joy and nostalgia are the same rose tinted thing

joy and nostalgia are the same rose tinted thing

Megan Rudden’s video and text commission was initially planned as part of Sweet 16, a proposed programme in 2019/20 that aimed to celebrate the histories and ongoing work of EMBASSY gallery by centring on its archive. Now, a year on, we are delighted to present a new work by the artist, joy and nostalgia are the same rose tinted thing (2021).


In early March 2020 the artist spent one day exploring EMBASSY’s archive: just before lockdown, when EMBASSY’s activities began to wane, and the project momentarily came to a halt. To reflect upon this commission is to search for many different ends and beginnings, and to look to the times between them: the pauses. 

EMBASSY gallery’s archive is made up of sixteen years of posters, accounts, receipts, technical instructions, cashed cheques, artist correspondence, minutes, stickers, tapes, an invigilation jacket, and objects or ephemera that evade categorisation.
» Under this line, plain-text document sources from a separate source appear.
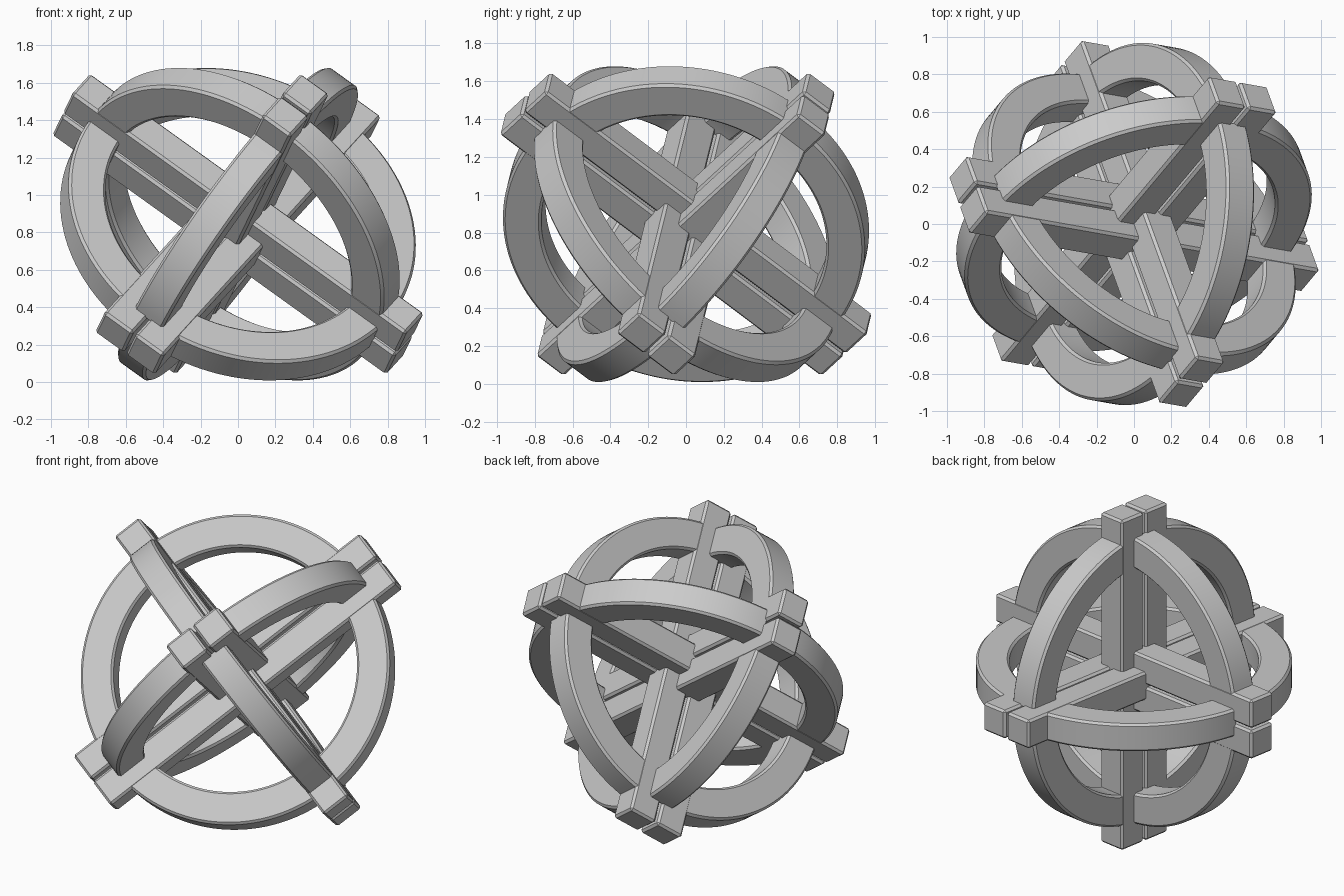
import bpy, bmesh
from math import sin, cos, asin, pi, radians, sqrt
from mathutils import Matrix, Vector

if "Cube" in bpy.data.objects:
    bpy.data.objects.remove(bpy.data.objects["Cube"])

W = 0.19          # stick thickness
PITCH = 0.206     # spacing of the two sticks in a pair
HALF = 1.11       # half length of a stick
R_OUT, R_IN, ARC_T = 0.967, 0.762, 0.186
CH = 0.014        # chamfer

# Three perpendicular axes, all leaning equally around the vertical
def tilted(az):
    a = radians(az)
    return Vector((sqrt(2 / 3) * cos(a), sqrt(2 / 3) * sin(a), sqrt(1 / 3)))

AX = [tilted(-70), tilted(50), tilted(170)]
CENTRE = Vector((0, 0, 0.844))

def frame(k):
    """Local x, y, z placed on axes k, k+1, k+2."""
    m = Matrix((AX[k], AX[(k + 1) % 3], AX[(k + 2) % 3])).transposed().to_4x4()
    return Matrix.Translation(CENTRE) @ m

def finish(bm, name, mat):
    bmesh.ops.recalc_face_normals(bm, faces=bm.faces)
    me = bpy.data.meshes.new(name)
    bm.to_mesh(me)
    bm.free()
    ob = bpy.data.objects.new(name, me)
    ob.matrix_world = mat
    bpy.context.collection.objects.link(ob)
    return ob

# Straight stick along local x, shifted along local y
def stick(name, side, mat):
    bm = bmesh.new()
    bmesh.ops.create_cube(bm, size=1)
    bmesh.ops.scale(bm, vec=(2 * HALF, W, W), verts=bm.verts)
    bmesh.ops.translate(bm, vec=(0, side * PITCH / 2, 0), verts=bm.verts)
    bmesh.ops.bevel(bm, geom=bm.edges[:], offset=CH, segments=1,
                    affect='EDGES', profile=0.5)
    finish(bm, name, mat)

# Quarter arc in the local xy plane, running between two stick pairs
def arc(name, sx, sy, mat, steps=28):
    h, c = ARC_T / 2, CH
    prof = [(R_IN + c, -h), (R_OUT - c, -h), (R_OUT, -h + c), (R_OUT, h - c),
            (R_OUT - c, h), (R_IN + c, h), (R_IN, h - c), (R_IN, -h + c)]
    t0 = asin((PITCH / 2 + W / 2 - 0.01) / R_OUT)
    t1 = pi / 2 - asin((W / 2 - 0.01) / R_OUT)
    bm = bmesh.new()
    rings = []
    for i in range(steps + 1):
        t = t0 + (t1 - t0) * i / steps
        rings.append([bm.verts.new((sx * r * cos(t), sy * r * sin(t), z))
                      for r, z in prof])
    n = len(prof)
    for a, b in zip(rings, rings[1:]):
        for j in range(n):
            bm.faces.new((a[j], a[(j + 1) % n], b[(j + 1) % n], b[j]))
    bm.faces.new(rings[0])
    bm.faces.new(rings[-1])
    ob = finish(bm, name, mat)
    bpy.ops.object.select_all(action='DESELECT')
    ob.select_set(True)
    bpy.context.view_layer.objects.active = ob
    bpy.ops.object.shade_smooth_by_angle(angle=radians(30))

# Three stick pairs and three rings of four arcs
for k in range(3):
    m = frame(k)
    for side in (-1, 1):
        stick(f"stick_{k + 1}_{'a' if side < 0 else 'b'}", side, m)
    for q, (sx, sy) in enumerate(((1, 1), (-1, 1), (-1, -1), (1, -1))):
        arc(f"ring_{k + 1}_arc_{q + 1}", sx, sy, m)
What these materials and artefacts attest to are the undocumented labours and memories of those involved with EMBASSY: a testament to the ‘back-end’ workings that roll and transform quietly. Megan then concentrated her interest on the undocumented labours and memories of an organisation such as EMBASSY, which are attested to through such materials and artefacts. joy and nostalgia are the same rose tinted thing is a love-letter to the artist-led, to support structures, expectations, and obligations. It recalls a shapeshifting entity.

Through film and text, Megan considers what the archive was and what it is subjectively. We might consider it an entity stuck in limbo, that does not exist upon stable ground. ‘How can we talk about archive when the one I have is sick?’, asks the artist. It is fragmented, contingent, and incomplete: made up of loose conversations and mythologised inheritances. To focus on embodied knowledge of organisations can be to look with affection.

What the archive project could once have been doesn’t matter now. 

   “what this was going to be     and                                      what it is now.”

How do you write about the ‘social debris’* of an archive when both of those parts aren’t available? 


* “It matters that something was yellow, not red, that it passed in a blur, or something moaned. A bit of social debris, a scattering of material-aesthetic forms taken up or left to languish like litter are an archive of objects of attention. Regleaning them is a thought prac-tice that needs materials to think with more than it needs the attitude-skill of debunking.” 

– Lauren Gail Berlant and Kathleen Stewart, The Hundreds (Durham: Duke University Press, 2019) p. 15

Full transcript is available here 

Megan Rudden